Ivan falling off a ladder symbolizes the first sign of disintegration of his bubble of falsity. His materialistic desires contribute to his deteriorating health since he injures himself when deciding between having “straight or festooned” (57) curtains. Ivan’s trivial concerns about interior decoration is a reflection of men’s obsession with societal aesthetic standards and status. Ironically, Tolstoy exposes the lack of uniqueness of Ivan’s house due to like-minded, pretentious people striving to do the same. Ivan has been average since birth; he is the middle son with a blend of personality in “between the two [elder and younger brothers]” (47).
1. In the short narrative “The Haunted Boy” by Carson McCullers, Hugh Brown overcomes the terrors of his haunting past by succumbing to the fears brought on by a horrifying experience that leaves him broken with feelings of abandonment: “…knew something was finished… never cry again… no longer a haunted boy, now that he was glad somehow, and not afraid” (682). The thought of being alone terrifies Hugh and reveals the scars he has from his mother’s attempt to kill herself. Since he finds her on the bathroom floor one day after school alone he insists John Laney stay. He lies, begs, and manipulates Laney but is unsuccessful in his attempts.
This speech reveals to us that not only is Hamlet incredibly dismal over his fathers death and the wedding, but he holds a very low opinion of himself. Not only is he so upset that he contemplates suicide, he also compares himself as opposite Hercules, who is heroic and strong. Hamlet also reflects greatly on the theme of corruption. He reveals the corruption of his uncle who is a unfit for old Hamlet 's crown and has married his brothers wife without properly grieving for his brother. Hamlet also explains his mothers corruption as she appeared to be in love with Hamlet 's father yet was corrupt in her quick remarriage with little grief for her fallen love.

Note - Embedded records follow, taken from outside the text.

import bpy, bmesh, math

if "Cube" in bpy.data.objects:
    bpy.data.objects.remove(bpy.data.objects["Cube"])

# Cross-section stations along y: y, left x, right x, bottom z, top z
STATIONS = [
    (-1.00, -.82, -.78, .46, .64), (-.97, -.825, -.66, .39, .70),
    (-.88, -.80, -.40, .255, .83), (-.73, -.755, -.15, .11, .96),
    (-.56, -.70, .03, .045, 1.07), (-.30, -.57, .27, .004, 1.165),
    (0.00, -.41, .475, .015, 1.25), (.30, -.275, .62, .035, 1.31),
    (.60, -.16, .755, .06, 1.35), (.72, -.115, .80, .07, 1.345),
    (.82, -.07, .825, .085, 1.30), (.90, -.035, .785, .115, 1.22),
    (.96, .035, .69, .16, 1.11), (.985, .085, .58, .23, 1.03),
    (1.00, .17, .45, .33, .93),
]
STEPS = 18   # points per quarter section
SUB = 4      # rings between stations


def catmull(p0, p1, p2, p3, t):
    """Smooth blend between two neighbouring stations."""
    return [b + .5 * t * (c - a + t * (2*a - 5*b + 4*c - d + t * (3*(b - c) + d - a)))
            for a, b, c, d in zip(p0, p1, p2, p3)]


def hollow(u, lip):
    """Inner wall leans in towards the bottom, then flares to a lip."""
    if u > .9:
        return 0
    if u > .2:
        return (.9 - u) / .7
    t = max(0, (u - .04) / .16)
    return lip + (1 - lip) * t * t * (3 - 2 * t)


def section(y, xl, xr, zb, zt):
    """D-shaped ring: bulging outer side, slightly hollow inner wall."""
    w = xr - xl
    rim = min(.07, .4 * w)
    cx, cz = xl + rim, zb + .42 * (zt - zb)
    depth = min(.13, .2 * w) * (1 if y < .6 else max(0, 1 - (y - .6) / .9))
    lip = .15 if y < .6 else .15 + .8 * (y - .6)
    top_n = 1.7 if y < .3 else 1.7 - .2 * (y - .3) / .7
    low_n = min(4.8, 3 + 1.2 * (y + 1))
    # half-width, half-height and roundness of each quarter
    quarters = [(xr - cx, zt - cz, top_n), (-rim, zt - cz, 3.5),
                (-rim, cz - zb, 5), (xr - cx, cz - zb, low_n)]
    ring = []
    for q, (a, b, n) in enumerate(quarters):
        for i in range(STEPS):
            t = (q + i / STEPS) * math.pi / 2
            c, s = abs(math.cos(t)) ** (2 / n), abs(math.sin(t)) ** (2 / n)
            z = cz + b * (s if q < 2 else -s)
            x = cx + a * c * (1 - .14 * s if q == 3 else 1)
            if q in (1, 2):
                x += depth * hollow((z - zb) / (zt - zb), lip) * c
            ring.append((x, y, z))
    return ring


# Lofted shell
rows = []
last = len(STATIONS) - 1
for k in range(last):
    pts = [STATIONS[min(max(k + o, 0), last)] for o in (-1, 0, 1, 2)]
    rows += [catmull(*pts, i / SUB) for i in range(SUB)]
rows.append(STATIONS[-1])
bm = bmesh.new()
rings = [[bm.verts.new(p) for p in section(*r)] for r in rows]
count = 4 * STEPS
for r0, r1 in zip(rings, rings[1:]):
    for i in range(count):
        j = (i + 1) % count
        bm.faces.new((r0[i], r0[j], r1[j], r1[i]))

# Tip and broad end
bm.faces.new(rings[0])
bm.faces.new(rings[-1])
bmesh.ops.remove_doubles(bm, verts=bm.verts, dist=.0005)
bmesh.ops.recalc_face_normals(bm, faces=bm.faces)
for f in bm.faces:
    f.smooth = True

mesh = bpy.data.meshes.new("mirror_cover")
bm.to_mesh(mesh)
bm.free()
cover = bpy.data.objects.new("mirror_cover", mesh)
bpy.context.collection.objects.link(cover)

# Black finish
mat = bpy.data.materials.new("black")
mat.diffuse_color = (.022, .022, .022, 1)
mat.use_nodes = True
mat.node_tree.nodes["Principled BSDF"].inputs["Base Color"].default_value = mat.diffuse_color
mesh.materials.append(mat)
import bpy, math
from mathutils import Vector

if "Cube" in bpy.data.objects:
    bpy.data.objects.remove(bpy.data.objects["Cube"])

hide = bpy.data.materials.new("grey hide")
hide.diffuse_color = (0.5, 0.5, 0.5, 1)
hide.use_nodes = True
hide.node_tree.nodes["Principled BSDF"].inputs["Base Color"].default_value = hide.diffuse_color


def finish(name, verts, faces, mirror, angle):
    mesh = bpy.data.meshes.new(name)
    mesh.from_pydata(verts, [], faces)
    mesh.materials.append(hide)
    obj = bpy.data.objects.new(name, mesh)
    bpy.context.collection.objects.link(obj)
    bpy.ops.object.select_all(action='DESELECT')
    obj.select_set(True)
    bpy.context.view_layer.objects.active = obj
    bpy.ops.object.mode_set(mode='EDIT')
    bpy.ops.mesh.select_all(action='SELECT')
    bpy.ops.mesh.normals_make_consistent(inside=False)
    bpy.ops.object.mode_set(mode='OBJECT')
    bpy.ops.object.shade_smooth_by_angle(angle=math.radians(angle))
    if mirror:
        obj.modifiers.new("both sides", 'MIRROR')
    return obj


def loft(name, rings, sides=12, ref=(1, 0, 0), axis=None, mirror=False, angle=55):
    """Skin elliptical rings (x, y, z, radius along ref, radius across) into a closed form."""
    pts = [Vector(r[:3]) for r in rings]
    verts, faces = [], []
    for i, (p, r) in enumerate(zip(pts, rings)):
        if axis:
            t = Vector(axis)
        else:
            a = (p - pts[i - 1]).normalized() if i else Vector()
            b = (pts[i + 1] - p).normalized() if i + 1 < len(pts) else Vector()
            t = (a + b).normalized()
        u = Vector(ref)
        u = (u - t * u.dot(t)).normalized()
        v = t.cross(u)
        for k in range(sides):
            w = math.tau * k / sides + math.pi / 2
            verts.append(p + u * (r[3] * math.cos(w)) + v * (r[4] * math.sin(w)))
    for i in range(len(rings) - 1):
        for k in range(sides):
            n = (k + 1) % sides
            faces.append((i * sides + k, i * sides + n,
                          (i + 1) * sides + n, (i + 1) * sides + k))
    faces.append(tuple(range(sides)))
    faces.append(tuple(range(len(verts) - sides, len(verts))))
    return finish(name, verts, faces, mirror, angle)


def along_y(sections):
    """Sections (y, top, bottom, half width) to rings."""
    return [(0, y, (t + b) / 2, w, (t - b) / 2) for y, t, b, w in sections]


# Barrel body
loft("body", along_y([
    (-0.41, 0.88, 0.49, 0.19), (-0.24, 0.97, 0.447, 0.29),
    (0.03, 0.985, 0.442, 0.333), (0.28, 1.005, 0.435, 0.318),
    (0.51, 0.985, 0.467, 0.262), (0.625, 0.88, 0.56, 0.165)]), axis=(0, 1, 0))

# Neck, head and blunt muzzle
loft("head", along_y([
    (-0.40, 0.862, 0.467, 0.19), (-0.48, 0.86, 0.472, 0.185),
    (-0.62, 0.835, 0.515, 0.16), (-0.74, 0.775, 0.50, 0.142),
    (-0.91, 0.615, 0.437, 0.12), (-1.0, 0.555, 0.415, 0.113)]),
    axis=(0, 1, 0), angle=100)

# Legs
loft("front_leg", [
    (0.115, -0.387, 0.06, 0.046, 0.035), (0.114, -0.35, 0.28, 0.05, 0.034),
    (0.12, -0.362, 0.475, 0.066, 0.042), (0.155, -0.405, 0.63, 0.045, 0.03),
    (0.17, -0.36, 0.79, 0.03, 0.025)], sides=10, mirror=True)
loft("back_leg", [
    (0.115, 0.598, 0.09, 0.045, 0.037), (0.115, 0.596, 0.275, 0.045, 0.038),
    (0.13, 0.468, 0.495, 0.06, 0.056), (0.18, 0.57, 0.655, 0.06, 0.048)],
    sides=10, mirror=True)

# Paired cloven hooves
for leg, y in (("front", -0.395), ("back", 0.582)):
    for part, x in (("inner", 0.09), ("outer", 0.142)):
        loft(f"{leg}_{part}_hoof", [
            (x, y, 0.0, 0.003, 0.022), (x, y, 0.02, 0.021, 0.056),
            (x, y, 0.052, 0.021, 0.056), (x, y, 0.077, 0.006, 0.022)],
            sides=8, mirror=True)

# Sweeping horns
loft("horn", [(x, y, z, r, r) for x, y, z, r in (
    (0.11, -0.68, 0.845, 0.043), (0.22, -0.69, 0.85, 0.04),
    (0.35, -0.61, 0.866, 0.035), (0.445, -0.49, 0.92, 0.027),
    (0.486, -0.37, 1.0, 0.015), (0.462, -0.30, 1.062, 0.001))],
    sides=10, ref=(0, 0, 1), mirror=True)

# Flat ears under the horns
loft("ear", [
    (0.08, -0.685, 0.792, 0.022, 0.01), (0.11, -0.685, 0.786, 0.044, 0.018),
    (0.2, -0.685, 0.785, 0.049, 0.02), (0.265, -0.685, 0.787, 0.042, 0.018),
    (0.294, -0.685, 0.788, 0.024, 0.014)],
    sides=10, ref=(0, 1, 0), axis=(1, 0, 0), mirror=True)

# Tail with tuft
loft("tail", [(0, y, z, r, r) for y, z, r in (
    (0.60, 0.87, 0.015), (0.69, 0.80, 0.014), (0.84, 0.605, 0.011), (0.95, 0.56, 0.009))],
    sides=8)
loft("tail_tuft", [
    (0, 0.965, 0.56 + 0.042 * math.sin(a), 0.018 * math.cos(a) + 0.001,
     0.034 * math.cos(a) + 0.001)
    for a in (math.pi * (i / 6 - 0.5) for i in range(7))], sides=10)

Holden’s depression directly relates to his family, specifically his brother, Allie. “I slept in the garage the night he dies, and I broke all the goddam windows with my fist…” (Salinger 39). Holden experiences much pain when his brother dies, leaving him constantly wondering about him and what might happen to him. From a general perspective, Holden would seem in need of psychoanalysis, however, death is never easy to cope with, especially at his age. Holden’s parents hold more of a negative influence on his life.